Paolo & Vittorio Taviani | 74 mins | streaming | 1.85:1 | Italy / Italian | 12
On the surface, this is a documentary about the inmates of Rome’s high-security Rebibbia prison — many of them with mafia connections — putting on a performance of Shakespeare’s Julius Caesar. However, it becomes clear fairly quickly that it’s all been staged, which is only more apparent when you learn some behind-the-scenes details (at least one prisoner had been released years earlier and returned to participate in this project).
The question becomes: is that a problem? Because while it isn’t a documentary, it also is a documentary. These are real prisoners putting on a real performance, as they do every year (indeed, it was a previous production that inspired this film’s existence). Even if what we’re watching isn’t literal documentary footage, it’s surely been inspired by real experiences and conflicts, then re-worked into movie form. So it blurs the line between fact and fiction, which is also thematically appropriate: these criminals, some of them murderers, are now playing the parts of murderers in a fiction, and seeing reflections of their own lives in Shakespeare’s centuries-old text.

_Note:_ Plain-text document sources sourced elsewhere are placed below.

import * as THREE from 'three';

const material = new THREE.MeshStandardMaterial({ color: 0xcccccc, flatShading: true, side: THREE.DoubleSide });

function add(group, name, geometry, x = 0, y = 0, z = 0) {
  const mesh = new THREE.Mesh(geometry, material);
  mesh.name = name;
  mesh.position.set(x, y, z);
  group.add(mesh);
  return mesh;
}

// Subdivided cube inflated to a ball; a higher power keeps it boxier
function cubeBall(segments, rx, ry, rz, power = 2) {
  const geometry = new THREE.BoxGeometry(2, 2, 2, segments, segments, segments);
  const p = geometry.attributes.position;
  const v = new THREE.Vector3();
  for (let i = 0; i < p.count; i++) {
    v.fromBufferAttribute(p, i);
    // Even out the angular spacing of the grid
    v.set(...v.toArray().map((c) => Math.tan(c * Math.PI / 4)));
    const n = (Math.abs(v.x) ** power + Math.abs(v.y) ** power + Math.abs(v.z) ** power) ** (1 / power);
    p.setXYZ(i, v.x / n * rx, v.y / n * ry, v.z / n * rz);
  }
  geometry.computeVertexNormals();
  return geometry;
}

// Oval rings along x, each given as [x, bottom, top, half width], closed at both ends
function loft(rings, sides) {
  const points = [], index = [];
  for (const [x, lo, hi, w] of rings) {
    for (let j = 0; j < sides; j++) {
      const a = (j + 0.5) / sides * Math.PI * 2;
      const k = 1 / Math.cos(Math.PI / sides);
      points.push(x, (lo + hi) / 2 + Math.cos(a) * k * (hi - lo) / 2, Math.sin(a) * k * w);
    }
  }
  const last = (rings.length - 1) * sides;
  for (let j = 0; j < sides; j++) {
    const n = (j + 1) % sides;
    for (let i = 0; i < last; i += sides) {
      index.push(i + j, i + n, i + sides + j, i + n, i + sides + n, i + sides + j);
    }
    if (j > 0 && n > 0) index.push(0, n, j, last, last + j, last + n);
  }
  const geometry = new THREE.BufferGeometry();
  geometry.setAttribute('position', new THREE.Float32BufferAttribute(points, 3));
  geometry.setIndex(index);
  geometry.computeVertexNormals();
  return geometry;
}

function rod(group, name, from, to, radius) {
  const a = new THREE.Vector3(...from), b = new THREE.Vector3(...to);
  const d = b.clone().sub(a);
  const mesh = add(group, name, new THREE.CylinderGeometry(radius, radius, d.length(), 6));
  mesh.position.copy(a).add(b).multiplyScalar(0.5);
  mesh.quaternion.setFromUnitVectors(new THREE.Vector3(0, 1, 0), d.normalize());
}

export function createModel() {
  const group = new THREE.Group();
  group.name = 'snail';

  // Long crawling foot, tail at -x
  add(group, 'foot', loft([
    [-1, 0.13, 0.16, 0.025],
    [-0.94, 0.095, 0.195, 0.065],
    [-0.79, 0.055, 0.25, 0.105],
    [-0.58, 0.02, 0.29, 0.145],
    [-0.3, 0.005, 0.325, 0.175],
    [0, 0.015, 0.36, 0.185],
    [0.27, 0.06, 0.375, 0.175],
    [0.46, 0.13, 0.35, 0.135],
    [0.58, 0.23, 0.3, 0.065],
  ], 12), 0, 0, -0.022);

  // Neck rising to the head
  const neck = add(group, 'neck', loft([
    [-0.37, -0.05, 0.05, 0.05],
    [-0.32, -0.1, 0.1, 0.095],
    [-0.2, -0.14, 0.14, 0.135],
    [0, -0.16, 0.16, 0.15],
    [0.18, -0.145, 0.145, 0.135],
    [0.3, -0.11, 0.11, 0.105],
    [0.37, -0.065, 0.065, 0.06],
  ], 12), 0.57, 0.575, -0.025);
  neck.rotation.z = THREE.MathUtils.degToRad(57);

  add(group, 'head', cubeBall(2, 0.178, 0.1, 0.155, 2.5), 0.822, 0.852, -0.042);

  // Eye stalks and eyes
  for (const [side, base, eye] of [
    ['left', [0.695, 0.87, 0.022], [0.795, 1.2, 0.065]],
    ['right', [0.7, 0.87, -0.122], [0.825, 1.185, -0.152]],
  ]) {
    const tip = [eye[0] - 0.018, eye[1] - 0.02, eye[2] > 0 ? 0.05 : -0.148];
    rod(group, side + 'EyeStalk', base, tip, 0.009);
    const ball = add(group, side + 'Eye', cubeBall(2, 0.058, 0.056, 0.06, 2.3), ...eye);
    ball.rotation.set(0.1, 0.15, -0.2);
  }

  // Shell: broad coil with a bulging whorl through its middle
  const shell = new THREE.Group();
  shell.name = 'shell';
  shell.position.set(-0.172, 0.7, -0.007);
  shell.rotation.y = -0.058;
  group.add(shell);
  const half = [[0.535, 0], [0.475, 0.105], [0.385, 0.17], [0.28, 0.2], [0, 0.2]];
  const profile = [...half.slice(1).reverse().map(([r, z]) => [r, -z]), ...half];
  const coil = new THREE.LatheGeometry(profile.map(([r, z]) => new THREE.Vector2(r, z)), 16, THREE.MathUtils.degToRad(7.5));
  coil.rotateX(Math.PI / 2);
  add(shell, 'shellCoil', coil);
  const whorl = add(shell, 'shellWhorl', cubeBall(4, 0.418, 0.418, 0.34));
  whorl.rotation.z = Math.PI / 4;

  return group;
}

I don’t know if this gives us any particular insight into the minds of mobsters, or if the mobsters’ experiences bring a new perspective to Shakespeare, but it seems clear that being involved in the project has given new insight and perspective to the prisoners’ lives. For us as viewers, perhaps that suggestion about the power of art to improve anyone’s life — or to provide an escape or solace when in grim situations — is illumination enough.